What this task involves:
Given the material below, return only the lines starting at the line with "const g = new THREE.Group();" and ending at the line with "beam('upperArm', [s *", exactly as they appear.

+ + + + + + +

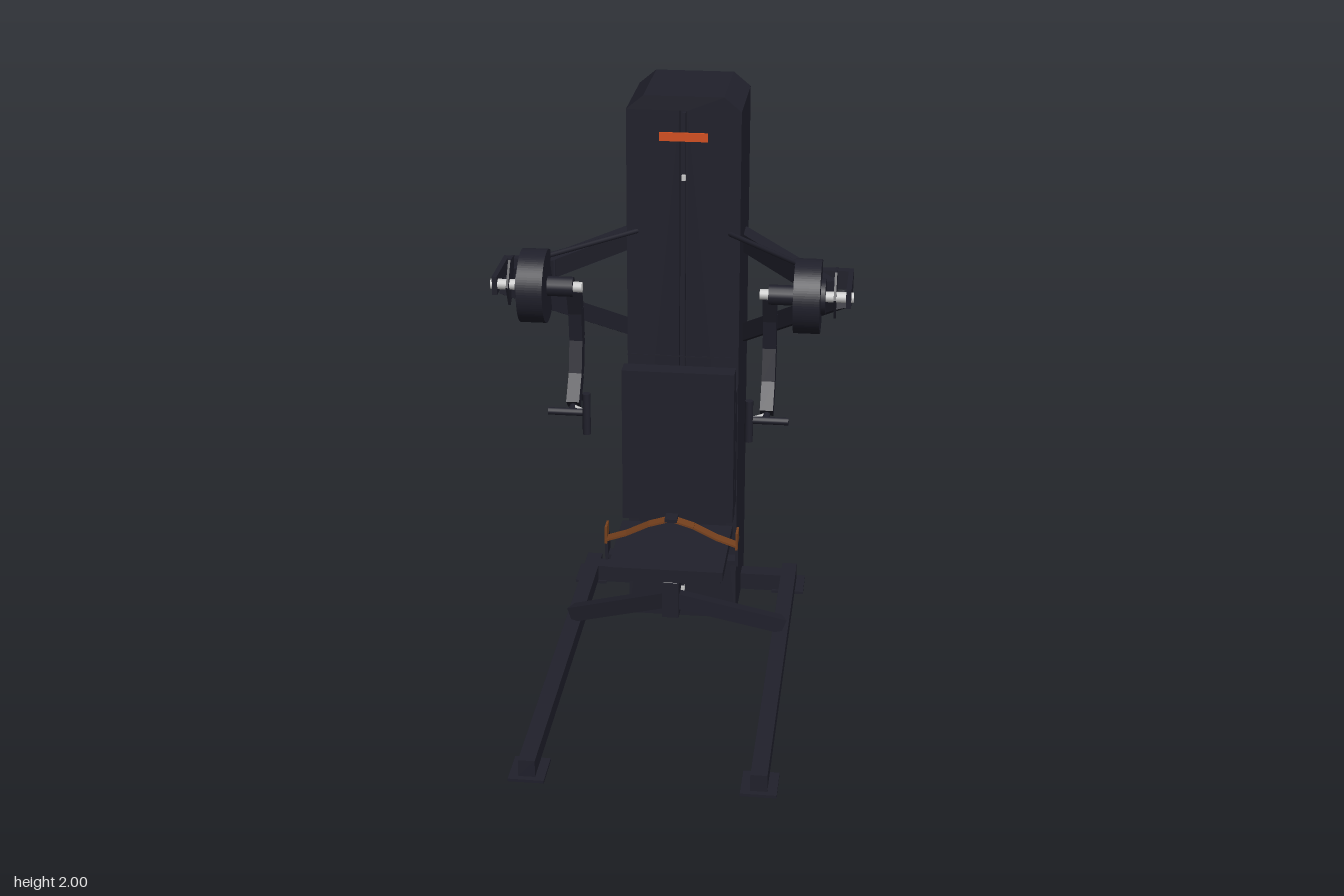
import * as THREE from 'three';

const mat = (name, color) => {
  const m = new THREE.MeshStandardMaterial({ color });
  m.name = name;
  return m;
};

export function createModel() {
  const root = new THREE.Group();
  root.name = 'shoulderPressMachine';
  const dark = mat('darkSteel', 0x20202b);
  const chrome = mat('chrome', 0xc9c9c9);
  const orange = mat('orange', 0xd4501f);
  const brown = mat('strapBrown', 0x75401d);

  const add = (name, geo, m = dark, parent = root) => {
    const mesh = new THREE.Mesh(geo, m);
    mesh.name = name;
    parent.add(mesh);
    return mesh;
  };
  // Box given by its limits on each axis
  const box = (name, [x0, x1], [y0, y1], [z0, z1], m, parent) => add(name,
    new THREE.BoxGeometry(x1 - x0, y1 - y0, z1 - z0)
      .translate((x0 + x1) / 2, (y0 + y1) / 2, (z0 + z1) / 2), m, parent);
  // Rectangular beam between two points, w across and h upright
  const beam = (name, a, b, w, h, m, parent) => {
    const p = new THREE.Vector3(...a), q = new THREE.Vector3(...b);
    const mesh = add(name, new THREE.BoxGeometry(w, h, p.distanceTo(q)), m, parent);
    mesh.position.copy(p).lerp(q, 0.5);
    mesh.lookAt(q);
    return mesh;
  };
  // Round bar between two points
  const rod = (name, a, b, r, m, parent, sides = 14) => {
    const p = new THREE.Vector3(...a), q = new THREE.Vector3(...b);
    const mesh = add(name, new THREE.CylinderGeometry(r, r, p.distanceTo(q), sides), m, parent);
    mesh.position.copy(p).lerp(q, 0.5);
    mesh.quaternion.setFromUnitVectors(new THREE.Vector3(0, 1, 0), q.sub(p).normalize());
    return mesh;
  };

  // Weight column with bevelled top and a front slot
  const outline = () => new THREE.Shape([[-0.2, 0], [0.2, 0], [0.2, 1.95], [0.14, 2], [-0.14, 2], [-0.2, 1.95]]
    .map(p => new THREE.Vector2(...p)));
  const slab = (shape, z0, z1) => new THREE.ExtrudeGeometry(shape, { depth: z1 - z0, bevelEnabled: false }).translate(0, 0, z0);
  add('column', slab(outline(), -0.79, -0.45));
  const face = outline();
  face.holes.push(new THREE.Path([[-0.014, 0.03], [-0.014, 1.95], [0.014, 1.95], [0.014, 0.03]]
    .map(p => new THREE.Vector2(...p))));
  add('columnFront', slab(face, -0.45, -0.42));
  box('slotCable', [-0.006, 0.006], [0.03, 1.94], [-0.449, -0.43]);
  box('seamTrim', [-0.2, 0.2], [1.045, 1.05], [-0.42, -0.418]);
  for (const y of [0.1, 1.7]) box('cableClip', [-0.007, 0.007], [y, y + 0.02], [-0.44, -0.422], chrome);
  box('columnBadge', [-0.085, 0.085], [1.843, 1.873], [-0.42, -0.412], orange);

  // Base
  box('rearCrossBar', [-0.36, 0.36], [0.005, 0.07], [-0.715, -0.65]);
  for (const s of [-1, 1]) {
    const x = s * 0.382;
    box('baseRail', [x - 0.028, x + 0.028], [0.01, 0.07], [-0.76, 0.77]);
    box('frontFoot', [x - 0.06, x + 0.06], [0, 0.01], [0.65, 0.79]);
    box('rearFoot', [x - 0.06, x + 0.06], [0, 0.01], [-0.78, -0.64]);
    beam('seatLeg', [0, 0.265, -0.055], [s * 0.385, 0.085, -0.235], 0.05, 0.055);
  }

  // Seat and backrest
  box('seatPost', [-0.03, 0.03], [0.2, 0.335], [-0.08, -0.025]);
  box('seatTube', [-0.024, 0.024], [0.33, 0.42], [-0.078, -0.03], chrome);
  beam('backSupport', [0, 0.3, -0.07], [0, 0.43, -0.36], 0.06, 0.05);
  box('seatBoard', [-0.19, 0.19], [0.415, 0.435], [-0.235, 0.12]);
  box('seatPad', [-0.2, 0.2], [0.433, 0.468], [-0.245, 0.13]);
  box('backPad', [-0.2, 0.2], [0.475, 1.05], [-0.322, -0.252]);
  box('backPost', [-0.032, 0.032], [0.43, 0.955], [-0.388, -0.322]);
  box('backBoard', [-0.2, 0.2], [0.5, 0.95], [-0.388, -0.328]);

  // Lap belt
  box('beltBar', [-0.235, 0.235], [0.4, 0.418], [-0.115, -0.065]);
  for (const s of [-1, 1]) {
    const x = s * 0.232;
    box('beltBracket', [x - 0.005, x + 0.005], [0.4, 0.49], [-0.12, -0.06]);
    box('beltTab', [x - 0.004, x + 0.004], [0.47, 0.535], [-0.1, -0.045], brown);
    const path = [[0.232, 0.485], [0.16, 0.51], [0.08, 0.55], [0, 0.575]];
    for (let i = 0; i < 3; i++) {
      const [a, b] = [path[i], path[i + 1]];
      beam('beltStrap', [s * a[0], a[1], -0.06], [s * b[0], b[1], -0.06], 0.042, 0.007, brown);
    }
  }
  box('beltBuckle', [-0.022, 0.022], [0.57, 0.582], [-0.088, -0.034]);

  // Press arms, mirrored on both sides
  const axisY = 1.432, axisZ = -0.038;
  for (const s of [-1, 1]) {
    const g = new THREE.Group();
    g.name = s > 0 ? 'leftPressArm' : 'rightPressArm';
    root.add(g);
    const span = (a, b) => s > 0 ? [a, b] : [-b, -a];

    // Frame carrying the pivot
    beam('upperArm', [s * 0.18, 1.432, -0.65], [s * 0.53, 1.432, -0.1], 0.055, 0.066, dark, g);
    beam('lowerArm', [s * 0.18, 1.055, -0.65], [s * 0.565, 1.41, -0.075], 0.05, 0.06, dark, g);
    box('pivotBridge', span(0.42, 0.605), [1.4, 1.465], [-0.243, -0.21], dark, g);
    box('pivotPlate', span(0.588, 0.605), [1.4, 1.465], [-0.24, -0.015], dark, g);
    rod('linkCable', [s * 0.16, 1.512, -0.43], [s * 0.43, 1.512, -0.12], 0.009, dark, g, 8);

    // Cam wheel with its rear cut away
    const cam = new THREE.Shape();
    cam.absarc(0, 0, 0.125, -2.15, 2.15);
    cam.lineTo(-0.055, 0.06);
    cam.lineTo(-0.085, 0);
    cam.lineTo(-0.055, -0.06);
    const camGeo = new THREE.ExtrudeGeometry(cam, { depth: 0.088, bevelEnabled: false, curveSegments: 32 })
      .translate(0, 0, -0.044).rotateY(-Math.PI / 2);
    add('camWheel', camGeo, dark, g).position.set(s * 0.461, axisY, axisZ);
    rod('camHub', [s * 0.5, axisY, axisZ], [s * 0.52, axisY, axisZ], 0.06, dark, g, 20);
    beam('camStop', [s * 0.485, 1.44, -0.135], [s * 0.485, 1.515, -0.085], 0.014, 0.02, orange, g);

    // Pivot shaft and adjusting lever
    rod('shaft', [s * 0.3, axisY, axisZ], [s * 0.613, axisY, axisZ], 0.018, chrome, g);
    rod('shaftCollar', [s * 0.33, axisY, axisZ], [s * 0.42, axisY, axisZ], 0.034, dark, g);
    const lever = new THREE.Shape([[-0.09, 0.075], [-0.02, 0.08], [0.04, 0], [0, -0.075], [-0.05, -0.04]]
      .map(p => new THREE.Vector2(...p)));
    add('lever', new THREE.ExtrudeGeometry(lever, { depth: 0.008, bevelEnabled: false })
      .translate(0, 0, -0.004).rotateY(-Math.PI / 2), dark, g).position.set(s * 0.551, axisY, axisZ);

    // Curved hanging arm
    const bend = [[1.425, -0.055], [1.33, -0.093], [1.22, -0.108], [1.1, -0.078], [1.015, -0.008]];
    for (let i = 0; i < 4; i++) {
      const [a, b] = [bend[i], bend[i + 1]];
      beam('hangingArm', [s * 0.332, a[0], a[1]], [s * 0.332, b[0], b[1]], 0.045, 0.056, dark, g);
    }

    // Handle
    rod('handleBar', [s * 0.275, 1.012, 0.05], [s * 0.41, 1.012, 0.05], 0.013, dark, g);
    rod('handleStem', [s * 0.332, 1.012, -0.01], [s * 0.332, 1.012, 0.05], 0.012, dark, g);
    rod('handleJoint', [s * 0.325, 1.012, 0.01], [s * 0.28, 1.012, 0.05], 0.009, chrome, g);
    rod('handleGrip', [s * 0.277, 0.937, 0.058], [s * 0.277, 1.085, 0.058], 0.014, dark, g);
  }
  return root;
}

+ + + + + + +

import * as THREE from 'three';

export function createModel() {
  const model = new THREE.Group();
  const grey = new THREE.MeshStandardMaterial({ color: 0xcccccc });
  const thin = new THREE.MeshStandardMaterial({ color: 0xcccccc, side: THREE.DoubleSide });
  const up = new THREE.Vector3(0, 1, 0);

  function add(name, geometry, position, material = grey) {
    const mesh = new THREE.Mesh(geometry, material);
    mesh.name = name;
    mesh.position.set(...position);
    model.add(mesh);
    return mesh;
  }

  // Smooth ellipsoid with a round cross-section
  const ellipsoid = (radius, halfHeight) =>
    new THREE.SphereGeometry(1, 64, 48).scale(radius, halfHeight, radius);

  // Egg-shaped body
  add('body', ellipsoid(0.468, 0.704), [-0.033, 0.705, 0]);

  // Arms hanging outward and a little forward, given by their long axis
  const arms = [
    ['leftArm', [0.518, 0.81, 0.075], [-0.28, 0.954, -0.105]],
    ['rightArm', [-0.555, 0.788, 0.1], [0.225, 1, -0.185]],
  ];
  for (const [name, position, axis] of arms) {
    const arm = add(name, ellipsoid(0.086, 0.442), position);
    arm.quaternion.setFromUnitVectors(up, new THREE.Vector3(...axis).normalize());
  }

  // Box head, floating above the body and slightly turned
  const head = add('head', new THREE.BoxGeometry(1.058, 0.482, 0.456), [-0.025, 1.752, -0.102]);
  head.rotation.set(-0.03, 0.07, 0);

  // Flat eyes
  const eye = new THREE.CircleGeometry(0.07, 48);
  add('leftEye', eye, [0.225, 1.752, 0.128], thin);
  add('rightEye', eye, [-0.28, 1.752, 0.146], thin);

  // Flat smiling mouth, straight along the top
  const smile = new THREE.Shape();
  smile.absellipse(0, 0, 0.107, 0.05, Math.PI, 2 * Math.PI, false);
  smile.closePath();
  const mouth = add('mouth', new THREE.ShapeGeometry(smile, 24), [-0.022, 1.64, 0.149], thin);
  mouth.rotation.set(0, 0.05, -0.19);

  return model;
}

+ + + + + + +

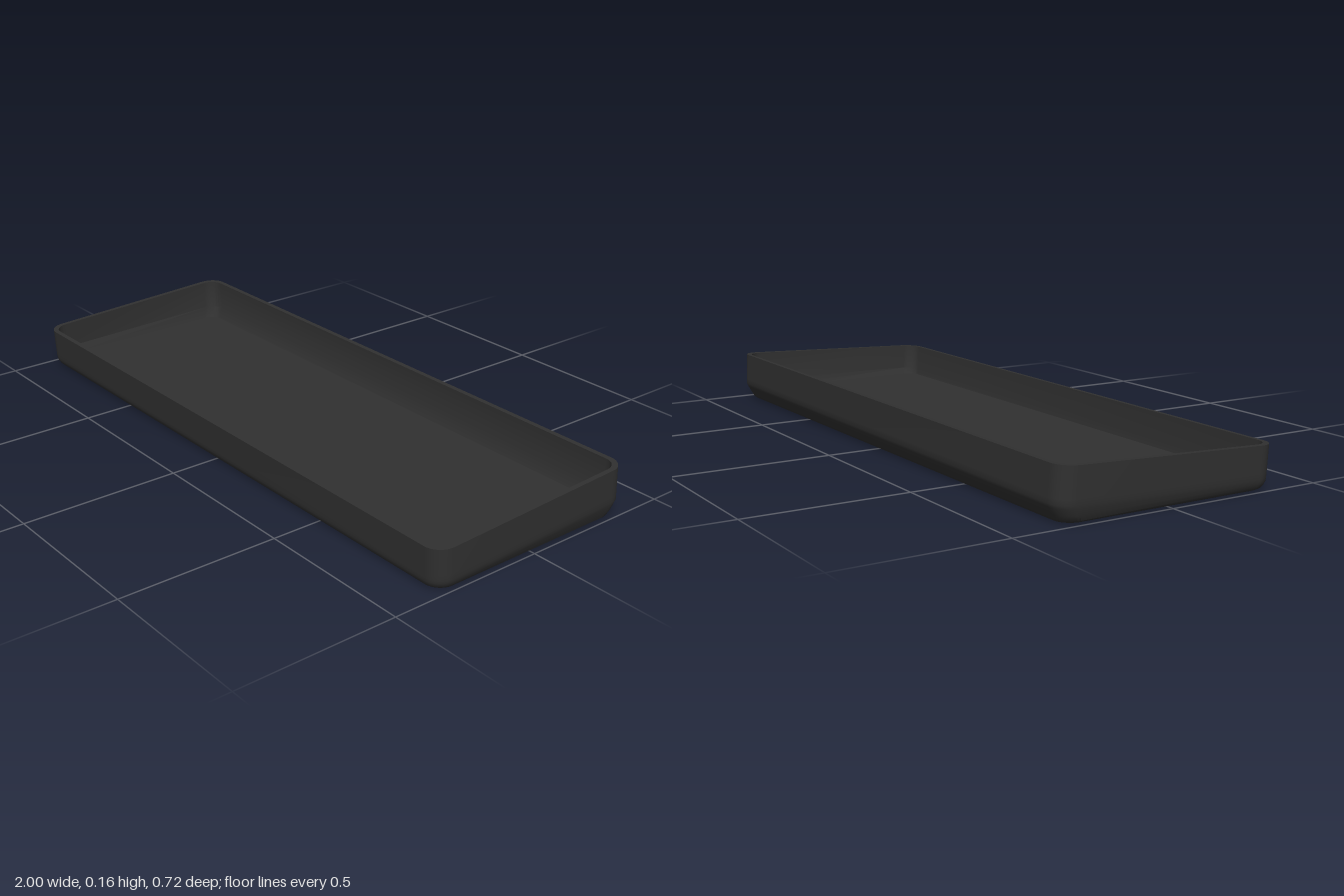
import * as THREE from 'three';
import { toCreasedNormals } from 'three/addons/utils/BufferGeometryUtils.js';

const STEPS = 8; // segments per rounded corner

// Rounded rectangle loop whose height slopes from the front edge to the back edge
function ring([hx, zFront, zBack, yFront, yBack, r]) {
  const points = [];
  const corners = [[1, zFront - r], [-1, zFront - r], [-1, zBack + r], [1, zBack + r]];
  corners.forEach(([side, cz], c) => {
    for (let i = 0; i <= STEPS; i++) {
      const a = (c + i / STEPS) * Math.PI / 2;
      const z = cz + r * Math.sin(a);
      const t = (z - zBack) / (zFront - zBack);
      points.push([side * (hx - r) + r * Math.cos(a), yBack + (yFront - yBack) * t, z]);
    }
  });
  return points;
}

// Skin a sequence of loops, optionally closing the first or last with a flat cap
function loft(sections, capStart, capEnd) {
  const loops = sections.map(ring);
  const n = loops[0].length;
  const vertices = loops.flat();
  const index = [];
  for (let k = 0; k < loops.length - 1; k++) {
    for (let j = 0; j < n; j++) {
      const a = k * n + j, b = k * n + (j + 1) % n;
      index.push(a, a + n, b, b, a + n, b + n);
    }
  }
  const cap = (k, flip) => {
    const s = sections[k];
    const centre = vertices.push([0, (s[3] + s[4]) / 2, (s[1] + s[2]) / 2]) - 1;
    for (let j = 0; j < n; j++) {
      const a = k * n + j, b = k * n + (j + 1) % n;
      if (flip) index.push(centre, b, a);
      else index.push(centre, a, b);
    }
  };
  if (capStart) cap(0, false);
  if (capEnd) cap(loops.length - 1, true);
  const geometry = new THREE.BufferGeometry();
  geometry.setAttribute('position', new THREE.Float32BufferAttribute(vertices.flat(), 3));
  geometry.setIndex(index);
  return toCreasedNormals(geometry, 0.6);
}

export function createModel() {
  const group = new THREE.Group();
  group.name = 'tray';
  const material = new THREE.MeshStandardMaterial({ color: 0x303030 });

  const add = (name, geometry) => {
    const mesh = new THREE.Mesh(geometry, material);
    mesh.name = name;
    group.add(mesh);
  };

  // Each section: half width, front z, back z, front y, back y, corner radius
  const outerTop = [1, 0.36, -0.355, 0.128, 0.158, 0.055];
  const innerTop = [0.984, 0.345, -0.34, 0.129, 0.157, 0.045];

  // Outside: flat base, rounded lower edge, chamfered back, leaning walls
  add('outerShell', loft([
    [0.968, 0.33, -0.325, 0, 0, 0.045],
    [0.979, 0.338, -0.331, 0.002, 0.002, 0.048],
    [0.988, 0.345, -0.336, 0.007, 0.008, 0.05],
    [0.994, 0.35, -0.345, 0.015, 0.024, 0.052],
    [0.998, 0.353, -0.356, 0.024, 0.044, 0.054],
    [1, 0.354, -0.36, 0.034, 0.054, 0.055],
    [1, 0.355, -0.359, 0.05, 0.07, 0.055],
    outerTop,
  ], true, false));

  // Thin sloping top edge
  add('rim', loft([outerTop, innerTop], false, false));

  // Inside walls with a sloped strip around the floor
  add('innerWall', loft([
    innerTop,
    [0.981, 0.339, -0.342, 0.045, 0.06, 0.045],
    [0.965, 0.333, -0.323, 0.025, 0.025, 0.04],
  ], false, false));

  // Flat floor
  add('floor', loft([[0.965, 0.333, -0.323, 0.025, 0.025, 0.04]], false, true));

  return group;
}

+ + + + + + +

Solution for this task:
    const g = new THREE.Group();
    g.name = s > 0 ? 'leftPressArm' : 'rightPressArm';
    root.add(g);
    const span = (a, b) => s > 0 ? [a, b] : [-b, -a];

    // Frame carrying the pivot
    beam('upperArm', [s * 0.18, 1.432, -0.65], [s * 0.53, 1.432, -0.1], 0.055, 0.066, dark, g);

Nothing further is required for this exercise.